Restate exactly the lines of the entries below, beginning with the first and ending with the line that holds "j = (i + 1) % len(a)". Pictures are not copied.
**** DATA TO USE
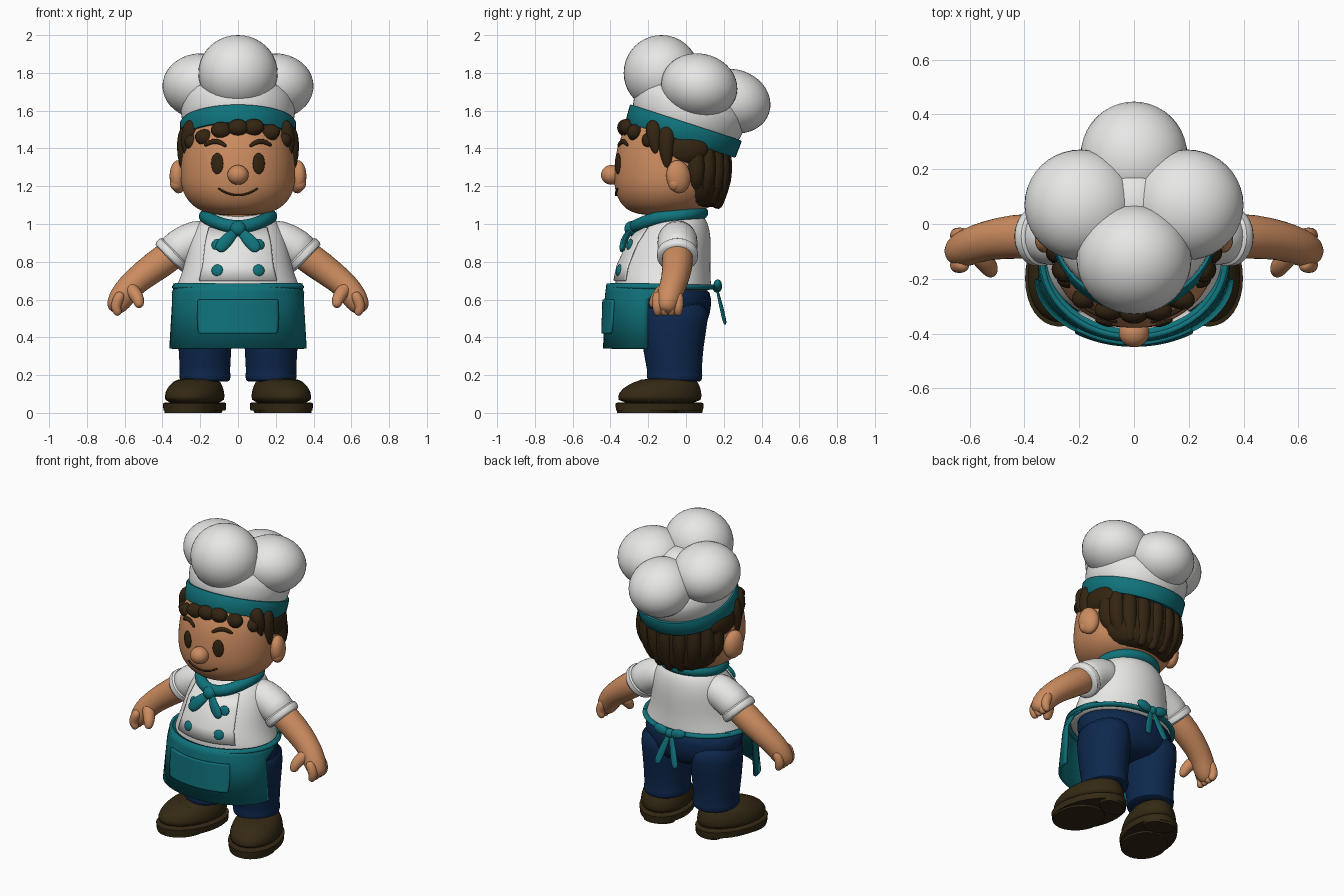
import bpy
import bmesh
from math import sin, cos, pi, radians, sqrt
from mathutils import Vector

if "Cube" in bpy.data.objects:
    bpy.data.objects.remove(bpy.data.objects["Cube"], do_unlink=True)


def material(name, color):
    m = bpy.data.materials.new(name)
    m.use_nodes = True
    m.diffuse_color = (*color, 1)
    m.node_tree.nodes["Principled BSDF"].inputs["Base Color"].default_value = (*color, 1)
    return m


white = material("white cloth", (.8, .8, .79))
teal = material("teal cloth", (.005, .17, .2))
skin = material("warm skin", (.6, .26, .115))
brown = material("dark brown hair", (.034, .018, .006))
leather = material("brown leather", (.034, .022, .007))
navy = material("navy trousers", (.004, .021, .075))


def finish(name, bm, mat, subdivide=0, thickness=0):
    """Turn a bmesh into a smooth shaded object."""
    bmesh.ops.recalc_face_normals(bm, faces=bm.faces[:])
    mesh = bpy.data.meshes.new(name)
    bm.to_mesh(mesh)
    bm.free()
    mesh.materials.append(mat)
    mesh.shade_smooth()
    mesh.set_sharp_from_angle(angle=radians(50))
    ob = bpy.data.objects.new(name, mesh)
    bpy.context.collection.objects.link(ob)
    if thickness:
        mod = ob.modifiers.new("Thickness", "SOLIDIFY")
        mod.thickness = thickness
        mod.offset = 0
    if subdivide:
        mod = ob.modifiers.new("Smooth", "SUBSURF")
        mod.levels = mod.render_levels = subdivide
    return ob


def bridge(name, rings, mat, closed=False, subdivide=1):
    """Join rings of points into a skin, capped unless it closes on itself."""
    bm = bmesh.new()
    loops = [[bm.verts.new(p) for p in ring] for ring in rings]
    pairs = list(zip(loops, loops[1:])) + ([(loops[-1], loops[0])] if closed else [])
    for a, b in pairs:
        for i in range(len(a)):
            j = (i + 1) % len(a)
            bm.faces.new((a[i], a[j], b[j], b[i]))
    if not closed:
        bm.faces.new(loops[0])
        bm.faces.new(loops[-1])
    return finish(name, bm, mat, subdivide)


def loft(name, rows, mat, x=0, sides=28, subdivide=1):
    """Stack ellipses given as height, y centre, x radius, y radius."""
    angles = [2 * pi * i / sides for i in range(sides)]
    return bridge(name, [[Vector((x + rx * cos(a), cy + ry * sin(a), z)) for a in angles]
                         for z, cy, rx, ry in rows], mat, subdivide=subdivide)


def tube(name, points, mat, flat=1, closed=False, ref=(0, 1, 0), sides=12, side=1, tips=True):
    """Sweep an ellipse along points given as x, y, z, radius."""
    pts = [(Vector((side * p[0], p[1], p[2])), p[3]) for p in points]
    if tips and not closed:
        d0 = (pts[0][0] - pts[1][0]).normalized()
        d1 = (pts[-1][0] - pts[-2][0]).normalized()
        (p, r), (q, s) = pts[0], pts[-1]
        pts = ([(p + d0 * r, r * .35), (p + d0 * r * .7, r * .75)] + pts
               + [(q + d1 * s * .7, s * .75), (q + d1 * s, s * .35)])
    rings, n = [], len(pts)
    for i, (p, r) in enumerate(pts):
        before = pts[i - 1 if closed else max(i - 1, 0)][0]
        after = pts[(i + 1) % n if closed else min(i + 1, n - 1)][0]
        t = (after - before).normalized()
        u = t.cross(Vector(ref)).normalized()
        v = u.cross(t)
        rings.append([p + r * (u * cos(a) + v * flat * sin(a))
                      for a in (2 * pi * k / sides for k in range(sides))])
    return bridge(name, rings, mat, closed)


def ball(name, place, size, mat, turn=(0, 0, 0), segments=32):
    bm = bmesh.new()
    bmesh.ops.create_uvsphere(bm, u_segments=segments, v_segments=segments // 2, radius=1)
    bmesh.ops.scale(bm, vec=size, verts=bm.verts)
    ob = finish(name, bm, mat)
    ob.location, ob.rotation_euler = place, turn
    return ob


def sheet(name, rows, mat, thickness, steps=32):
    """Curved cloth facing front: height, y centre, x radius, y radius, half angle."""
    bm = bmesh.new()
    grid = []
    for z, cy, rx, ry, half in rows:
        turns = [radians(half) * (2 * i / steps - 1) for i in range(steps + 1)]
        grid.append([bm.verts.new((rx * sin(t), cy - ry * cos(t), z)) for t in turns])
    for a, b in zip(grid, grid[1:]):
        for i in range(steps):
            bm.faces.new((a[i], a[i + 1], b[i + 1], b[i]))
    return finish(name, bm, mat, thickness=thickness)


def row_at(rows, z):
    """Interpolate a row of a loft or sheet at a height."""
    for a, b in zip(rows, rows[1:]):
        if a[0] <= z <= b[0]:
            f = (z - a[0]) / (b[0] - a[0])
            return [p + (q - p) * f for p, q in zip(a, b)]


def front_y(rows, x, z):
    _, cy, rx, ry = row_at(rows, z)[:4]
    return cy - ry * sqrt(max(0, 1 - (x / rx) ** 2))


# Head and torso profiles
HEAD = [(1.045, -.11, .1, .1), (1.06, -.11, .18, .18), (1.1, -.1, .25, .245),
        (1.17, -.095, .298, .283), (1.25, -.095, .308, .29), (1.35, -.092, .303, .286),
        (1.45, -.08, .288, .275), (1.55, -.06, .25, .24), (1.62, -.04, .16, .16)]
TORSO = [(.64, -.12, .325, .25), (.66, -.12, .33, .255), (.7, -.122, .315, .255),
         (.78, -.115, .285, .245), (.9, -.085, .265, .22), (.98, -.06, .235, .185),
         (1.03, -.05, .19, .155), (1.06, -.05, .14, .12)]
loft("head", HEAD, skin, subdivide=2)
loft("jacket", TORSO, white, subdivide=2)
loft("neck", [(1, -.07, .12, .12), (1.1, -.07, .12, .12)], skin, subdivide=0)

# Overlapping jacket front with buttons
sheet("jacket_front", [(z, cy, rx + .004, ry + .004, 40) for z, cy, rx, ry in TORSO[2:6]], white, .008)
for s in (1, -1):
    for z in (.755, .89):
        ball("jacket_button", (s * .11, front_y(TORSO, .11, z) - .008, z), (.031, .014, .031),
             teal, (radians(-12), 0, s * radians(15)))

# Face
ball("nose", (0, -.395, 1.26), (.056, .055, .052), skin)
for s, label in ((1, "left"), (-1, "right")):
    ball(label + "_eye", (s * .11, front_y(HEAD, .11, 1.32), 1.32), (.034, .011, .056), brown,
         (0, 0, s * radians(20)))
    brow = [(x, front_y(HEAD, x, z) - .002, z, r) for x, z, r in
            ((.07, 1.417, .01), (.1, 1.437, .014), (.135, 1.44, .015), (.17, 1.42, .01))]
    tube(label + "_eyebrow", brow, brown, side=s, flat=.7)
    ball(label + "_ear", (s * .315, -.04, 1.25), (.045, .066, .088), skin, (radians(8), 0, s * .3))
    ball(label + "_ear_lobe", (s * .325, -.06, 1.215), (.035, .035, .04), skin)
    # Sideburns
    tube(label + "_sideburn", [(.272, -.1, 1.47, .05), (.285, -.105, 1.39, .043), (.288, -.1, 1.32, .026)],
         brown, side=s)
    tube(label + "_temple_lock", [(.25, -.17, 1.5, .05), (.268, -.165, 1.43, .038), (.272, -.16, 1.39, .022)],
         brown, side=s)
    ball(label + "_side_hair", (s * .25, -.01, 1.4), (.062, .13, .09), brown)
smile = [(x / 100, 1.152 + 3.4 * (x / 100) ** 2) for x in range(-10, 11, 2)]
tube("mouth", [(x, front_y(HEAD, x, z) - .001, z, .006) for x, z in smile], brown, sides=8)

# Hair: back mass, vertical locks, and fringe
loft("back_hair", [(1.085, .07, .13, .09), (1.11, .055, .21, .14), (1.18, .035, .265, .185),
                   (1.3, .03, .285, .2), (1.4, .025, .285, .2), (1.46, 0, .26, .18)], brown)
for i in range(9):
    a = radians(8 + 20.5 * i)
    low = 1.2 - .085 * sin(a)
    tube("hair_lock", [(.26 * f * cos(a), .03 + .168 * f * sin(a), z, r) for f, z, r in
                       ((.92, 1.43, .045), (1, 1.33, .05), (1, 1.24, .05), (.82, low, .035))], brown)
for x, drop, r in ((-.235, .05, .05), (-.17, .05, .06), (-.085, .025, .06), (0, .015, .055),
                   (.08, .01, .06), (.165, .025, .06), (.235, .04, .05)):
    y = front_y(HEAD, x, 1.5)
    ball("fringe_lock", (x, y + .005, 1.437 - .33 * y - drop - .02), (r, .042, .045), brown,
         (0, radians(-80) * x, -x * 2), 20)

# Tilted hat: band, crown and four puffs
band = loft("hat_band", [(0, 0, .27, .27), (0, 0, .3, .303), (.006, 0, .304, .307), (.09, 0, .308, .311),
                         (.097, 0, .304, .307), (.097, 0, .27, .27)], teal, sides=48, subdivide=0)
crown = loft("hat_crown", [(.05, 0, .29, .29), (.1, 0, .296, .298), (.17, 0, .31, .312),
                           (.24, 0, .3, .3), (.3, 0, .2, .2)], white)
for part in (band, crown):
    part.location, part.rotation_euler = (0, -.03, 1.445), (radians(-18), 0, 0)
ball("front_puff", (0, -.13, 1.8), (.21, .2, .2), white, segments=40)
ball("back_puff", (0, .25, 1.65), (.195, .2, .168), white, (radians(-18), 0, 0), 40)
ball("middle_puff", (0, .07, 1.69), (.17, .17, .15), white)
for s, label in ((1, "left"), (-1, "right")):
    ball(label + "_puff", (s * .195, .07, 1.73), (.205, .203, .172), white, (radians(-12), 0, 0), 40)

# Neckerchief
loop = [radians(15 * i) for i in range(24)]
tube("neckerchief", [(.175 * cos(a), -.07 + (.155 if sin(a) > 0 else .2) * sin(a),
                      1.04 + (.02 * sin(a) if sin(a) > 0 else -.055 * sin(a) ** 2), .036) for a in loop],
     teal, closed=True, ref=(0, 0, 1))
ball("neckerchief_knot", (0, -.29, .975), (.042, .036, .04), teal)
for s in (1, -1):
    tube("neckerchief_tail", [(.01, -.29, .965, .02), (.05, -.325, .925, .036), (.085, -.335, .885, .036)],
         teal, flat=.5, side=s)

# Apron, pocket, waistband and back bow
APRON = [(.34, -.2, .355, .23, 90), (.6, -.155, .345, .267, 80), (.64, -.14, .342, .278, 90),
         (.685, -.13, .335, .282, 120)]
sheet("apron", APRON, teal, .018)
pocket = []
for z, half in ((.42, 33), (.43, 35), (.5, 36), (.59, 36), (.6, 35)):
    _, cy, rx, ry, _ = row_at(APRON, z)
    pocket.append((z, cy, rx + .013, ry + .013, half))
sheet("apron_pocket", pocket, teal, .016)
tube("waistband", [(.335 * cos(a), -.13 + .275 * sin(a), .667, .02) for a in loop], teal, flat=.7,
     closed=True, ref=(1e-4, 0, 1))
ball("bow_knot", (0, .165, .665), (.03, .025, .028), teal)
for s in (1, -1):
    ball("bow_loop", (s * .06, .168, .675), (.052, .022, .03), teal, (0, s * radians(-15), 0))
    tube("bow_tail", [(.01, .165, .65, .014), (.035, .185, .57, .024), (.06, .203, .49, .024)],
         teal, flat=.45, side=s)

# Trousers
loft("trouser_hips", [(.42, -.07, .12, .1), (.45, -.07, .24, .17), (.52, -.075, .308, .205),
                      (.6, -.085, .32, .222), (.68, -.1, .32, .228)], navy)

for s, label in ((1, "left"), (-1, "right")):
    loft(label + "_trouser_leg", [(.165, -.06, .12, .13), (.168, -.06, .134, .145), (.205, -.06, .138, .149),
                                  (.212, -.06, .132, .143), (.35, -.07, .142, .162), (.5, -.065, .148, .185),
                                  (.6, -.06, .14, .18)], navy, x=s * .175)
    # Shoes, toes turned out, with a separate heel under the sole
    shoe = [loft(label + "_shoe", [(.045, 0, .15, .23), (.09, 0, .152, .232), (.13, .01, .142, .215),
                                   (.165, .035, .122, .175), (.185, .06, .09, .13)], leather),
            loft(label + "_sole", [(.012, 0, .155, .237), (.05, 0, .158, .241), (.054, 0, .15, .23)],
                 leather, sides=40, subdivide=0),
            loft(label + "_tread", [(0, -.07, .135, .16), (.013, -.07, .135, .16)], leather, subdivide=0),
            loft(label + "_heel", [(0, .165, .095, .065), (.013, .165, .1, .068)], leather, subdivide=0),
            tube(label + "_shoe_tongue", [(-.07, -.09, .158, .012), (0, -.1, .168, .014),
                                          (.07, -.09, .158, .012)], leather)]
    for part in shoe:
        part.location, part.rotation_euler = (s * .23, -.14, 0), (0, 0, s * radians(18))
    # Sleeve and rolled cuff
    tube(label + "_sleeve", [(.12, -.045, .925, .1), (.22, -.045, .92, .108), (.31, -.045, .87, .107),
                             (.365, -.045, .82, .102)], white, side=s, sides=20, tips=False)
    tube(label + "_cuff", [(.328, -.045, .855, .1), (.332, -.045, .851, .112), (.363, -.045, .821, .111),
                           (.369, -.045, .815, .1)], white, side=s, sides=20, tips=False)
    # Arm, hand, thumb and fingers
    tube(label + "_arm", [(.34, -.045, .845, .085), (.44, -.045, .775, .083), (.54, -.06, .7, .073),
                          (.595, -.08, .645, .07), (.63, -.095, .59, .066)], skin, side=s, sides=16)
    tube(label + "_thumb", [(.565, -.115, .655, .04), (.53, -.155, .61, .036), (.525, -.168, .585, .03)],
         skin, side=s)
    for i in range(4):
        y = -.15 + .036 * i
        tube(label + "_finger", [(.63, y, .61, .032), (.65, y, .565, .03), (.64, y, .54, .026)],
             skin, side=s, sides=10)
********
__RESULT OF THE EXERCISE__:
import bpy
import bmesh
from math import sin, cos, pi, radians, sqrt
from mathutils import Vector

if "Cube" in bpy.data.objects:
    bpy.data.objects.remove(bpy.data.objects["Cube"], do_unlink=True)


def material(name, color):
    m = bpy.data.materials.new(name)
    m.use_nodes = True
    m.diffuse_color = (*color, 1)
    m.node_tree.nodes["Principled BSDF"].inputs["Base Color"].default_value = (*color, 1)
    return m


white = material("white cloth", (.8, .8, .79))
teal = material("teal cloth", (.005, .17, .2))
skin = material("warm skin", (.6, .26, .115))
brown = material("dark brown hair", (.034, .018, .006))
leather = material("brown leather", (.034, .022, .007))
navy = material("navy trousers", (.004, .021, .075))


def finish(name, bm, mat, subdivide=0, thickness=0):
    """Turn a bmesh into a smooth shaded object."""
    bmesh.ops.recalc_face_normals(bm, faces=bm.faces[:])
    mesh = bpy.data.meshes.new(name)
    bm.to_mesh(mesh)
    bm.free()
    mesh.materials.append(mat)
    mesh.shade_smooth()
    mesh.set_sharp_from_angle(angle=radians(50))
    ob = bpy.data.objects.new(name, mesh)
    bpy.context.collection.objects.link(ob)
    if thickness:
        mod = ob.modifiers.new("Thickness", "SOLIDIFY")
        mod.thickness = thickness
        mod.offset = 0
    if subdivide:
        mod = ob.modifiers.new("Smooth", "SUBSURF")
        mod.levels = mod.render_levels = subdivide
    return ob


def bridge(name, rings, mat, closed=False, subdivide=1):
    """Join rings of points into a skin, capped unless it closes on itself."""
    bm = bmesh.new()
    loops = [[bm.verts.new(p) for p in ring] for ring in rings]
    pairs = list(zip(loops, loops[1:])) + ([(loops[-1], loops[0])] if closed else [])
    for a, b in pairs:
        for i in range(len(a)):
            j = (i + 1) % len(a)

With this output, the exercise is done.